_PROVIDED MATERIAL_.
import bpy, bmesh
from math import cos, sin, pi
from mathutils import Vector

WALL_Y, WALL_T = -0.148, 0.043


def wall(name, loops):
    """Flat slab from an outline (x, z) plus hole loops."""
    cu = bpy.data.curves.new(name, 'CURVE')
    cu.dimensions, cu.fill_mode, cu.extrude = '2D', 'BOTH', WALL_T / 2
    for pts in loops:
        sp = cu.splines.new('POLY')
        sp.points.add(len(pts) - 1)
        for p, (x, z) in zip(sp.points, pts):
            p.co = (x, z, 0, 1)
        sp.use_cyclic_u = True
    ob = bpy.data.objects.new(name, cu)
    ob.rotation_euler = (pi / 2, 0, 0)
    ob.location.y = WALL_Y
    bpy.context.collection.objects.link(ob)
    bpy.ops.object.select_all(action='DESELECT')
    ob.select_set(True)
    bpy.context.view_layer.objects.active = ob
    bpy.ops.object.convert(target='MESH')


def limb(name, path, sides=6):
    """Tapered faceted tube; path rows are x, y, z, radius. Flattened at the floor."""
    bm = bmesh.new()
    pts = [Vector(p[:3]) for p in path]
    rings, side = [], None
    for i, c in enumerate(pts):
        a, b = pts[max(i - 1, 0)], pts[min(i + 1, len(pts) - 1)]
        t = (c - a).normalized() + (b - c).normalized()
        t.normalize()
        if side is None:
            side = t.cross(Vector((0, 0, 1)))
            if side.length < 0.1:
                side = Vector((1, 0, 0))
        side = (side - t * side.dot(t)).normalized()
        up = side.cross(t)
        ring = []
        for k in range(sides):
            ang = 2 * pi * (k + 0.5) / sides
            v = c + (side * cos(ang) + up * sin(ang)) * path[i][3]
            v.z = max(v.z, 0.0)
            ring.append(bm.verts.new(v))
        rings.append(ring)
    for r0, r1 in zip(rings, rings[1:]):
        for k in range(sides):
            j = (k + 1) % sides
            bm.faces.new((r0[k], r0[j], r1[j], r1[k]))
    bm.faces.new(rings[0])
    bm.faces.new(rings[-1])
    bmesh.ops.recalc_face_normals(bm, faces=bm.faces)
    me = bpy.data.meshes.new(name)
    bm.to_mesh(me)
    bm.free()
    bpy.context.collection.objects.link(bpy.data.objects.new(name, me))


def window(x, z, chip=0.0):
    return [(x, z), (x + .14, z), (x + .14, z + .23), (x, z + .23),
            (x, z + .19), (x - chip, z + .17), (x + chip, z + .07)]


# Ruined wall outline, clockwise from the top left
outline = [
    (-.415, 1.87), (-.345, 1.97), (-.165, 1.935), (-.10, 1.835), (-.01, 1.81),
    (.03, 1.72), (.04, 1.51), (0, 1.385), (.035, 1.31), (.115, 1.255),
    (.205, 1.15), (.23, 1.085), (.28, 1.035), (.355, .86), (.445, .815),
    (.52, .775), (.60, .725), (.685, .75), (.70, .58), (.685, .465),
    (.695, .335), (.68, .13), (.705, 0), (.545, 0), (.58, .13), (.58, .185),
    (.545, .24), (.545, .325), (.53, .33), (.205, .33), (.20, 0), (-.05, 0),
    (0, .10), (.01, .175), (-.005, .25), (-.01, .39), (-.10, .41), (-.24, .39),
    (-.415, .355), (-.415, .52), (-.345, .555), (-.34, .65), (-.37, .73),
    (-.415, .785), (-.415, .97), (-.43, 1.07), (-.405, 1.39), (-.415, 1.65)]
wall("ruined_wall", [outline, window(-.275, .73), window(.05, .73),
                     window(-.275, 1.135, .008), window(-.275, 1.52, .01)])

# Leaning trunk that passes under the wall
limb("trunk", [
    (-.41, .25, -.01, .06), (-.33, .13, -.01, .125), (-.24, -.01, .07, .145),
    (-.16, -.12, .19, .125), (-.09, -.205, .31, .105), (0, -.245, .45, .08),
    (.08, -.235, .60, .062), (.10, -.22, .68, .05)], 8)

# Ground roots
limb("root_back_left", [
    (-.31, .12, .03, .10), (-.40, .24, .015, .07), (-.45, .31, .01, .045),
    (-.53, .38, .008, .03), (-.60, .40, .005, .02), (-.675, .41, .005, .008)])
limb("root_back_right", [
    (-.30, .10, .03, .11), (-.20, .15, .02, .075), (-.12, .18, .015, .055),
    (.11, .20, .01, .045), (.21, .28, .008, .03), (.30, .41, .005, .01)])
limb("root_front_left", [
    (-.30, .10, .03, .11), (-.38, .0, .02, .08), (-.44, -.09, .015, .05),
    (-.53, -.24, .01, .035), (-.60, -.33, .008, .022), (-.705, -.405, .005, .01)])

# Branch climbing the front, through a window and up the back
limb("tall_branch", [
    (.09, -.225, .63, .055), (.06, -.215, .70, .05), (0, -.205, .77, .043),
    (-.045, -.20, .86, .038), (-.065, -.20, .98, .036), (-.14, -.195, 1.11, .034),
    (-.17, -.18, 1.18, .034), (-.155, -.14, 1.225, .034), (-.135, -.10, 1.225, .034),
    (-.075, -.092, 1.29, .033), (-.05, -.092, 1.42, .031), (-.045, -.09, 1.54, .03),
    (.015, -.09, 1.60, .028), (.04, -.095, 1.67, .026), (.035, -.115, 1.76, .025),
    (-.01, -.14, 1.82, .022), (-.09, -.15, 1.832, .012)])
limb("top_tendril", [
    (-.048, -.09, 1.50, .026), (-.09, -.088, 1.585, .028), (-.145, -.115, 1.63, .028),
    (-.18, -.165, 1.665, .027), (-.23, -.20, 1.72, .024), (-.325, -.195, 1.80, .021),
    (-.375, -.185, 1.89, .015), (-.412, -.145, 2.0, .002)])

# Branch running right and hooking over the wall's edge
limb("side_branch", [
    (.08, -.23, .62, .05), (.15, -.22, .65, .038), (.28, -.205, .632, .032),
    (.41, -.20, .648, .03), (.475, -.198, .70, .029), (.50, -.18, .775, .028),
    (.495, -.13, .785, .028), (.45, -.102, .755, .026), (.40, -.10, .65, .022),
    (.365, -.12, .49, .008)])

_WORK INSTRUCTIONS_. What is needed is an exact copy of the lines from the start of the listing through the line where "ang = 2 * pi * (k + 0.5) / sides" sits, please, both end lines included and nothing more.

_RESULT BELOW_.
import bpy, bmesh
from math import cos, sin, pi
from mathutils import Vector

WALL_Y, WALL_T = -0.148, 0.043


def wall(name, loops):
    """Flat slab from an outline (x, z) plus hole loops."""
    cu = bpy.data.curves.new(name, 'CURVE')
    cu.dimensions, cu.fill_mode, cu.extrude = '2D', 'BOTH', WALL_T / 2
    for pts in loops:
        sp = cu.splines.new('POLY')
        sp.points.add(len(pts) - 1)
        for p, (x, z) in zip(sp.points, pts):
            p.co = (x, z, 0, 1)
        sp.use_cyclic_u = True
    ob = bpy.data.objects.new(name, cu)
    ob.rotation_euler = (pi / 2, 0, 0)
    ob.location.y = WALL_Y
    bpy.context.collection.objects.link(ob)
    bpy.ops.object.select_all(action='DESELECT')
    ob.select_set(True)
    bpy.context.view_layer.objects.active = ob
    bpy.ops.object.convert(target='MESH')


def limb(name, path, sides=6):
    """Tapered faceted tube; path rows are x, y, z, radius. Flattened at the floor."""
    bm = bmesh.new()
    pts = [Vector(p[:3]) for p in path]
    rings, side = [], None
    for i, c in enumerate(pts):
        a, b = pts[max(i - 1, 0)], pts[min(i + 1, len(pts) - 1)]
        t = (c - a).normalized() + (b - c).normalized()
        t.normalize()
        if side is None:
            side = t.cross(Vector((0, 0, 1)))
            if side.length < 0.1:
                side = Vector((1, 0, 0))
        side = (side - t * side.dot(t)).normalized()
        up = side.cross(t)
        ring = []
        for k in range(sides):
            ang = 2 * pi * (k + 0.5) / sides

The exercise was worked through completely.